The same can be said about Michael’s trip to the flame of the Statue of Liberty. His positioning on top of one of the tallest structures of the world reinforces his status of privilege as a white male, but also stands as an emblem of the Ellis Island culture, that of the American Dream. In the United States, the land of possibilities, one can become whoever he or she wants to be. America becomes the place of dreams and reinvented identities, a space where most fantasies can become a reality because of that ‘freedom’.

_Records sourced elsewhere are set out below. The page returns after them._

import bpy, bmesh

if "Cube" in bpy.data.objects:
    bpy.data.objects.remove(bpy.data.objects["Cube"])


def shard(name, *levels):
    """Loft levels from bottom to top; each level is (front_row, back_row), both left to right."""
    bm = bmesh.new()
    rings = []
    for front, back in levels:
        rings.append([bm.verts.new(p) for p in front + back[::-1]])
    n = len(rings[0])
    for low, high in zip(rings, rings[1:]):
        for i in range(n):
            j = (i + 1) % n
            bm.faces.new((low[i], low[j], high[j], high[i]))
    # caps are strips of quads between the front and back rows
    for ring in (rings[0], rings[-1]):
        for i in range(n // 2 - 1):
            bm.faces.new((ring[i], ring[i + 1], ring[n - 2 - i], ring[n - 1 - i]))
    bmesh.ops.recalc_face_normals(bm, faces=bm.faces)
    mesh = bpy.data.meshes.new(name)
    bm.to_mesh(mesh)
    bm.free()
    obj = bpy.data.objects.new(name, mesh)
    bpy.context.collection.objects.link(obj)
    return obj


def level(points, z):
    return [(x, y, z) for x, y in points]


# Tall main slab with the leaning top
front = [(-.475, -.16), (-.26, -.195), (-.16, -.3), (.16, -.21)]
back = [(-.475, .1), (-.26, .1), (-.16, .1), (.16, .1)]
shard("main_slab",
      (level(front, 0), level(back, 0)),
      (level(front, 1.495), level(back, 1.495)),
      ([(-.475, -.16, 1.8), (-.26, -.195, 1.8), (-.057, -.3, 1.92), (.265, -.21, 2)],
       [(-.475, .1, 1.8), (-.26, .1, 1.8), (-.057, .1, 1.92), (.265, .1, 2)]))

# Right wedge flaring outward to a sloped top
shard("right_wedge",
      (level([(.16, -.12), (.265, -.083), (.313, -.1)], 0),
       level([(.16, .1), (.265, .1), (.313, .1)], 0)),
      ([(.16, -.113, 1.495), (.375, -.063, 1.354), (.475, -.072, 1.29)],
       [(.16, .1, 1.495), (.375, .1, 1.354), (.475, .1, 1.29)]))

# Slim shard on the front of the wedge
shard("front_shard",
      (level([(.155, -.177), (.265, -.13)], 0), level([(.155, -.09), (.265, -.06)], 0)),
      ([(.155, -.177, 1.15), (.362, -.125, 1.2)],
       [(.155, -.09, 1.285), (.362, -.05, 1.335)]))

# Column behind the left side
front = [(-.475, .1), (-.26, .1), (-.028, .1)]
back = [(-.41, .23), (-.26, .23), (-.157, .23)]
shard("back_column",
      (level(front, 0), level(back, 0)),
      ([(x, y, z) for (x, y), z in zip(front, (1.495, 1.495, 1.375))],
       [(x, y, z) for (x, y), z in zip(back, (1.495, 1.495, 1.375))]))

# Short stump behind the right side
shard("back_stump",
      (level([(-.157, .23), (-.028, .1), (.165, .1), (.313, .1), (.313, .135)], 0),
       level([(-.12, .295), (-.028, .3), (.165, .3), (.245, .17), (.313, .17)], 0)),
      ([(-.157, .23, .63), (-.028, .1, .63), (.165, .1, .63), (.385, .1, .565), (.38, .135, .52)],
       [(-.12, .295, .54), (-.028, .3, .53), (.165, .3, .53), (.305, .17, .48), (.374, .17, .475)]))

It would seem that only white people are in the privileged position to say that skin color does not matter. “I’m not going to spend my life being a color”, he sings, mainly meaning that the prism by which we should evaluate people is not race, but equality. However, the suggestion of the erasure of color leads us to conjecture that whiteness is the ideal. Michael, occupying his throne near the crown of the Statue of Liberty, asserts this statement through more than his lyrics. His costume choice for this video becomes an interesting one to analyze: a white shirt, paired with black pants. If we were to deconstruct it, we would find that the whiteness of his outfit resides on top of the black, signaling the order of hierarchy of race, but also occupies the top portion of his body, the one valued because of intellect and reason, while the black one covers the bottom half, the portion that contains the genitalia and is often associated with the sexualized and the primitive. We can see this clothing choice as a reflection of cultural stereotypes: the rational and civilized white is above the primitive and hypersexualized black. Being that this is a video to try to disavow racial stereotypes and racial differences, the clothing selection surfaces as a huge oversight, or a fraught choice.

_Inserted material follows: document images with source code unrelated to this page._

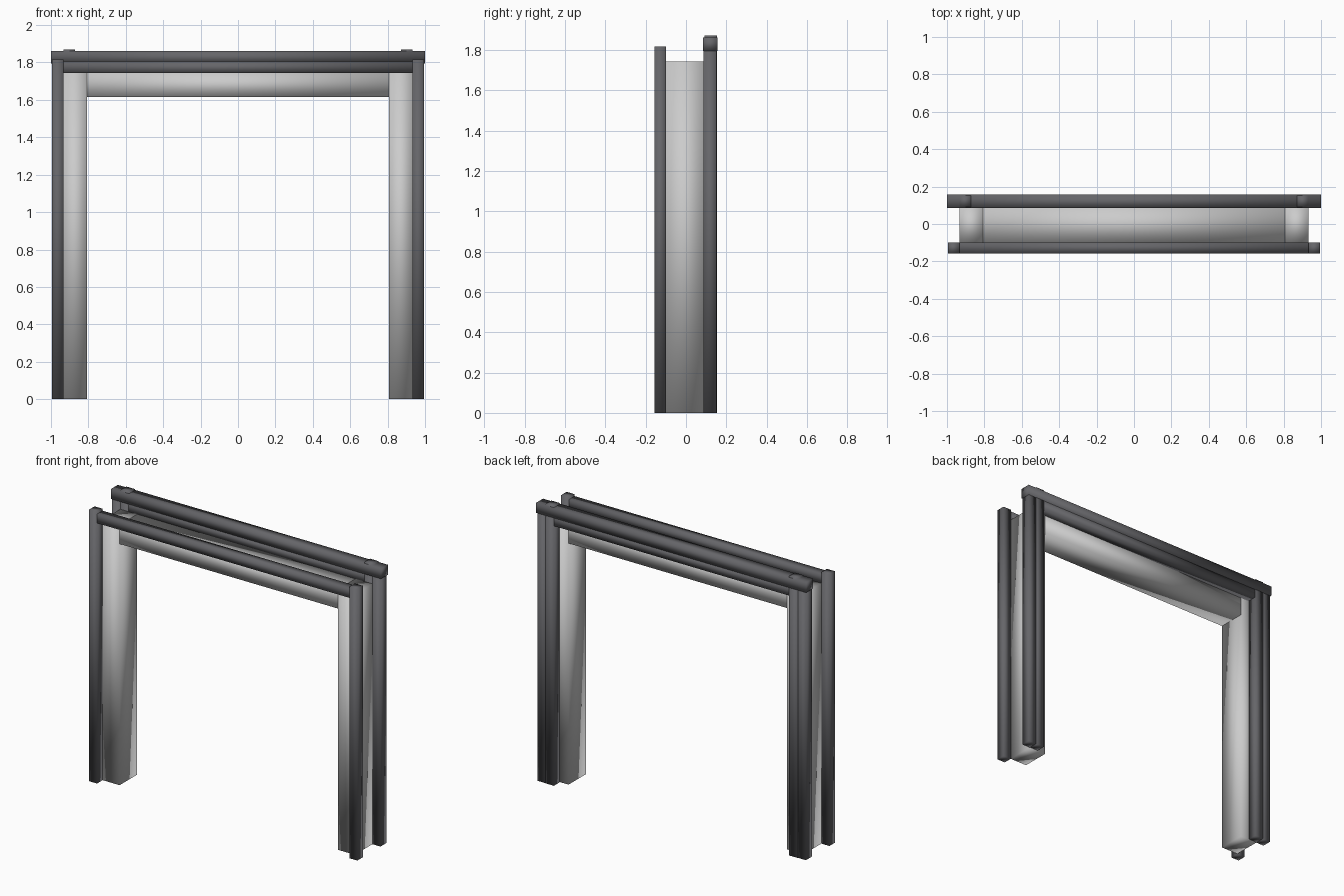
import bpy

if "Cube" in bpy.data.objects:
    bpy.data.objects.remove(bpy.data.objects["Cube"])

dark = bpy.data.materials.new("dark_grey")
dark.diffuse_color = (0.13, 0.13, 0.14, 1)
dark.use_nodes = True
dark.node_tree.nodes["Principled BSDF"].inputs["Base Color"].default_value = dark.diffuse_color


def box(name, x, y, z, mat=None):
    """Smooth-shaded box spanning the given (min, max) ranges."""
    spans = (x, y, z)
    bpy.ops.mesh.primitive_cube_add(size=1, location=[(a + b) / 2 for a, b in spans])
    ob = bpy.context.object
    ob.name = name
    ob.scale = [b - a for a, b in spans]
    bpy.ops.object.transform_apply(location=False, rotation=False, scale=True)
    bpy.ops.object.shade_smooth()
    if mat:
        ob.data.materials.append(mat)
    return ob


def pair(name, x, y, z, mat=None):
    """One box on each side of x = 0."""
    box(name + "_right", x, y, z, mat)
    box(name + "_left", (-x[1], -x[0]), y, z, mat)


FRONT = (-0.157, -0.098)
BACK = (0.088, 0.151)
CORE = (-0.098, 0.088)

# Light inner frame
pair("jamb", (0.808, 0.934), CORE, (0, 1.743))
box("lintel", (-0.808, 0.808), CORE, (1.615, 1.743))

# Front dark trim
pair("front_post", (0.934, 0.994), FRONT, (0, 1.817))
box("front_beam", (-0.934, 0.934), FRONT, (1.743, 1.804), dark).data
# Back dark trim: doubled posts, lower rail and top beam
pair("back_outer_post", (0.934, 0.994), BACK, (0, 1.797), dark)
pair("back_inner_post", (0.871, 0.934), (0.092, 0.153), (0, 1.87), dark)
box("back_lower_rail", (-0.871, 0.871), BACK, (1.738, 1.795), dark)
box("back_top_beam", (-1, 1), (0.085, 0.157), (1.795, 1.862), dark)

# Front posts share the dark finish
for side in ("left", "right"):
    bpy.data.objects["front_post_" + side].data.materials.append(dark)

Whereas this video was released to repudiate certain racist accusations towards Michael Jackson, the image tells us a different story. Even though the video promises to challenge ruling discursive assumptions about race, it ends up reaffirming the status quo of white supremacy. The morphing of the faces that ends the musical portion of the video, as well as the transformation of Michael’s face through plastic surgery manipulation seems to suggest that the King of Pop is not looking to join the Little Prince on his quest of returning to the Earth to live happily ever after. Instead, it seems that he has reached the point of no return, and as his hopping from identity to identity progresses, his highly morphed body better suits a space within this galaxy, but out of this world.
Marchetti, Gina. Romance and the “Yellow Peril”: Race, Sex and Discursive Strategies in Hollywood Fiction. Berkeley: University of California Press, 1993. Said, Edward. Orientalism. 1978. 25th Anniversary Edition. New York: Random House, 1994.
Stam, Robert and Louise Spence. “Colonialism, Racism an Representation: An Introduction” in Film: Psychology, Ideology, and Technology. Ed. Leo Braudy and Marshall Cohen. 6th Ed. New York : Oxford University Press, 2004. pp 877-891.